BEGIN Data shown
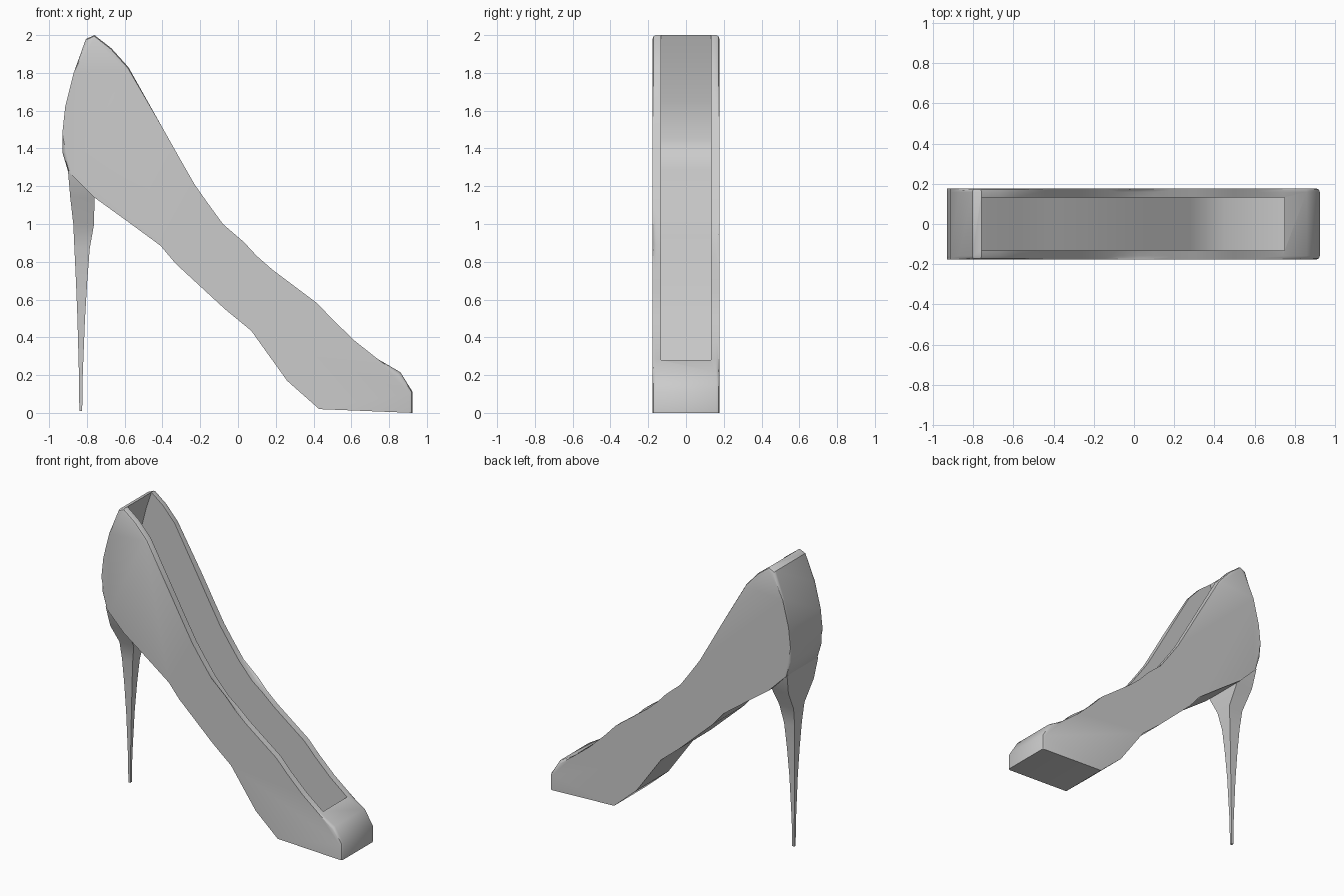
import bpy, bmesh, math

if "Cube" in bpy.data.objects:
    bpy.data.objects.remove(bpy.data.objects["Cube"])

HALF = 0.177


def make_object(name, bm):
    bmesh.ops.recalc_face_normals(bm, faces=bm.faces[:])
    mesh = bpy.data.meshes.new(name)
    bm.to_mesh(mesh)
    bm.free()
    obj = bpy.data.objects.new(name, mesh)
    bpy.context.collection.objects.link(obj)
    return obj


def bridge(bm, rings):
    """Skin closed rings of points and cap both ends."""
    loops = [[bm.verts.new(p) for p in ring] for ring in rings]
    n = len(loops[0])
    for a, b in zip(loops, loops[1:]):
        for i in range(n):
            j = (i + 1) % n
            bm.faces.new((a[i], a[j], b[j], b[i]))
    bm.faces.new(loops[0])
    bm.faces.new(loops[-1])


def slab(profile, half):
    bm = bmesh.new()
    bridge(bm, [[(x, y, z) for x, z in profile] for y in (-half, half)])
    return bm


def smooth(obj, angle):
    bpy.ops.object.select_all(action='DESELECT')
    obj.select_set(True)
    bpy.context.view_layer.objects.active = obj
    bpy.ops.object.shade_smooth_by_angle(angle=math.radians(angle))


# Shoe side profile: upper outline (heel to toe), then sole back to the heel
upper = [(-0.9, 1.28), (-0.93, 1.38), (-0.93, 1.48), (-0.915, 1.62), (-0.87, 1.8),
         (-0.805, 1.98), (-0.76, 2.0), (-0.67, 1.93), (-0.58, 1.83), (-0.4, 1.51),
         (-0.31, 1.35), (-0.23, 1.21), (-0.16, 1.11), (-0.08, 1.0), (0.02, 0.89),
         (0.1, 0.83), (0.18, 0.76), (0.3, 0.67), (0.42, 0.58), (0.5, 0.495),
         (0.62, 0.38), (0.74, 0.285), (0.86, 0.215), (0.925, 0.11), (0.925, 0.0)]
sole = [(0.43, 0.02), (0.26, 0.17), (0.07, 0.435), (-0.07, 0.55), (-0.2, 0.67),
        (-0.33, 0.79), (-0.41, 0.885), (-0.58, 1.01), (-0.76, 1.14)]
bm = slab(upper + sole, HALF)

# Soften only the upper edges of the sides
keep = {(round(x, 3), round(z, 3)) for x, z in upper}
rim_edges = [e for e in bm.edges
             if all((round(v.co.x, 3), round(v.co.z, 3)) in keep for v in e.verts)
             and e.verts[0].co.y * e.verts[1].co.y > 0]
bmesh.ops.bevel(bm, geom=rim_edges, offset=0.018, segments=2, profile=0.5,
                affect='EDGES', clamp_overlap=True)
body = make_object("shoe_body", bm)

# Foot opening cut down to the insole
opening = [(-0.76, 2.2), (-0.76, 2.0), (-0.8, 1.88), (-0.86, 1.65), (-0.88, 1.45),
           (-0.85, 1.35), (-0.76, 1.29), (-0.58, 1.07), (-0.41, 0.94), (-0.2, 0.73),
           (0.07, 0.49), (0.28, 0.22), (0.45, 0.07), (0.75, 0.06), (0.75, 2.2)]
cutter = make_object("opening_cutter", slab(opening, 0.132))
cutter.hide_render = True
mod = body.modifiers.new("opening", 'BOOLEAN')
mod.operation = 'DIFFERENCE'
mod.solver = 'EXACT'
mod.object = cutter
bpy.context.view_layer.objects.active = body
bpy.ops.object.modifier_apply(modifier=mod.name)
bpy.data.objects.remove(cutter)
smooth(body, 40)

# Stiletto heel: z, back x, front x, half width
sections = [(1.28, -0.9, -0.765, 0.172), (1.14, -0.888, -0.76, 0.14),
            (1.0, -0.872, -0.762, 0.06), (0.87, -0.866, -0.785, 0.04),
            (0.7, -0.858, -0.798, 0.028), (0.5, -0.85, -0.81, 0.018),
            (0.2, -0.842, -0.822, 0.01), (0.01, -0.84, -0.825, 0.008)]
bm = bmesh.new()
bridge(bm, [[(b, -w, z), (f, -w, z), (f, w, z), (b, w, z)] for z, b, f, w in sections])
heel = make_object("stiletto_heel", bm)
smooth(heel, 40)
END Data shown
What the task asks:
Count up the lines in the listing that hold the word "profile", and give that number only.

Exercise output:
4